This has nothing to do with chickens and eggs. That is simply the case of nearly every car manufacturer in India going around chasing their own tails. You see, they will tell you how a car has to be completely imported because they don’t have the numbers to set up a manufacturing facility. That works if the car in question is an Audi R8 or a Ferrari 458. But if it’s a Honda CR-V... well. I guess even Honda realise that they have only been fooling their own selves. Are you seriously telling me that people wouldn’t buy the CR-V if it was manufactured here and cost only as much as the Civic? Or if Skoda started assembling the Yeti and it cost less than an XUV 500, more people wouldn’t buy it?
Which brings me to my big conundrum. A small car that’s fully imported. In about eight years in this business the one question I have no real answer to is this: “60 lakh and only two seats?” or “2 crore and no roof?” This is more tear-hair-inducing than that effervescent “average kya hai?”. Going by the state of our roads and our economy, the Citroen 2CV, the VW Beetle, the Mini, the Fiat 500 should all have been invented here. But as we were busy spending our post-independence years in promoting poverty and punishing enterprise, small car heroes like the Beetle, the 500 and the Mini have all hit our shores as rich boys' toys.
The Beetle looks so cute, you’d want to make sure it’s got its diapers on before you take it out. If you find that thought adorable, I hate the fact that you are reading topgear.com. Besides, it’s just a VW Golf. With Fiat bumming around and struggling to find homes for the incredible Punto, you can’t expect much with the 500. But the Mini is some car. It’s small, quick, and much more practical than anything with a V8 or a V12 in them; and in the real world, with real, traffic, it can outrun them. That is the car we all need. Small enough to fit into impossible parking lots. And quick.
But are we ready for the Mini? Yes and no. We are a nation that thinks of anyone who bought a hatch as a guy who couldn’t afford a proper car; also called sedan in other parts of the world. So imagine the plight of a guy who got himself a Mini, and the neighbours found out that he spent close to Rs 40 lakh on road, as he went about kitting it with every conceivable option.
Here’s a car that has great potential that will never be met as BMW go about chasing their own tails. They will tell you it’s a premium brand seeking out premium clientele. So it doesn’t bother them how many they sell, or how much money they make. Fact is, they are right. BMW’s Indian employees aren’t going to get their next bonuses based on how the Mini does. And like hundreds of other non-manufactured cars on Indian roads, the Mini has fallen victim to the great chicken and egg syndrome.

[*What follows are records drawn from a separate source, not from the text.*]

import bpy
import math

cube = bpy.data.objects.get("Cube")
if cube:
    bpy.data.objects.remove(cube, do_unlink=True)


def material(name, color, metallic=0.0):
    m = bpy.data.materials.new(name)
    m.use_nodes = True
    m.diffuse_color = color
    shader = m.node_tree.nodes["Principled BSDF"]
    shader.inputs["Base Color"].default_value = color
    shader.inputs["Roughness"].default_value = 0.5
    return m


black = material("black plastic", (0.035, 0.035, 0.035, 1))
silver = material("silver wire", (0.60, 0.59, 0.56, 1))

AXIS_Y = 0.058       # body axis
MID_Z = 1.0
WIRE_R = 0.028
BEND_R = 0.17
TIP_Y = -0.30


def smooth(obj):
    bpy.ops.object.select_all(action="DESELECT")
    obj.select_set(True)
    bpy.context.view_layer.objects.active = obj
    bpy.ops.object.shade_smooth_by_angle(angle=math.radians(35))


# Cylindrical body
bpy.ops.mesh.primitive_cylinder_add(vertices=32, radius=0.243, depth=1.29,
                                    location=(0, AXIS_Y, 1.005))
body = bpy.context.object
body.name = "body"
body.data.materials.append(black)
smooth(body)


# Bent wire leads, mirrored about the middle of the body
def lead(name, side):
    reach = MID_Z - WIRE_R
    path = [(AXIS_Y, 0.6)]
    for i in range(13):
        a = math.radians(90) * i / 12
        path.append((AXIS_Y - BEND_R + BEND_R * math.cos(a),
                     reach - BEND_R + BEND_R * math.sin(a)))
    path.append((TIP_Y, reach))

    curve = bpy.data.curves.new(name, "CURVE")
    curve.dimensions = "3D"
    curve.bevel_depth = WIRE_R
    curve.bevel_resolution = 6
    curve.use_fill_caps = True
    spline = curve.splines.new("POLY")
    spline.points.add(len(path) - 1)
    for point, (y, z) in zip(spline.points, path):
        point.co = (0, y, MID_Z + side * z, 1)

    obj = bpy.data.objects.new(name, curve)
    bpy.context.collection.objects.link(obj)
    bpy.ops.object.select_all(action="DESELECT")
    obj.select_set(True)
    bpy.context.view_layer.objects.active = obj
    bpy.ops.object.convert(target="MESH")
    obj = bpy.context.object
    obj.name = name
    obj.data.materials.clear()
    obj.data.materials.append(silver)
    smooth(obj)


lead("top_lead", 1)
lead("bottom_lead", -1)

Do you make them cheap enough and make people buy more, or do you assume people won’t buy them anyway, so let’s just import them, pay the government a lot of taxes and recover the costs from moneyed idiots? Because in that great chicken and egg battle, everybody forgets a simple fact; whatever came first, you ultimately end up getting something sumptuous on the table.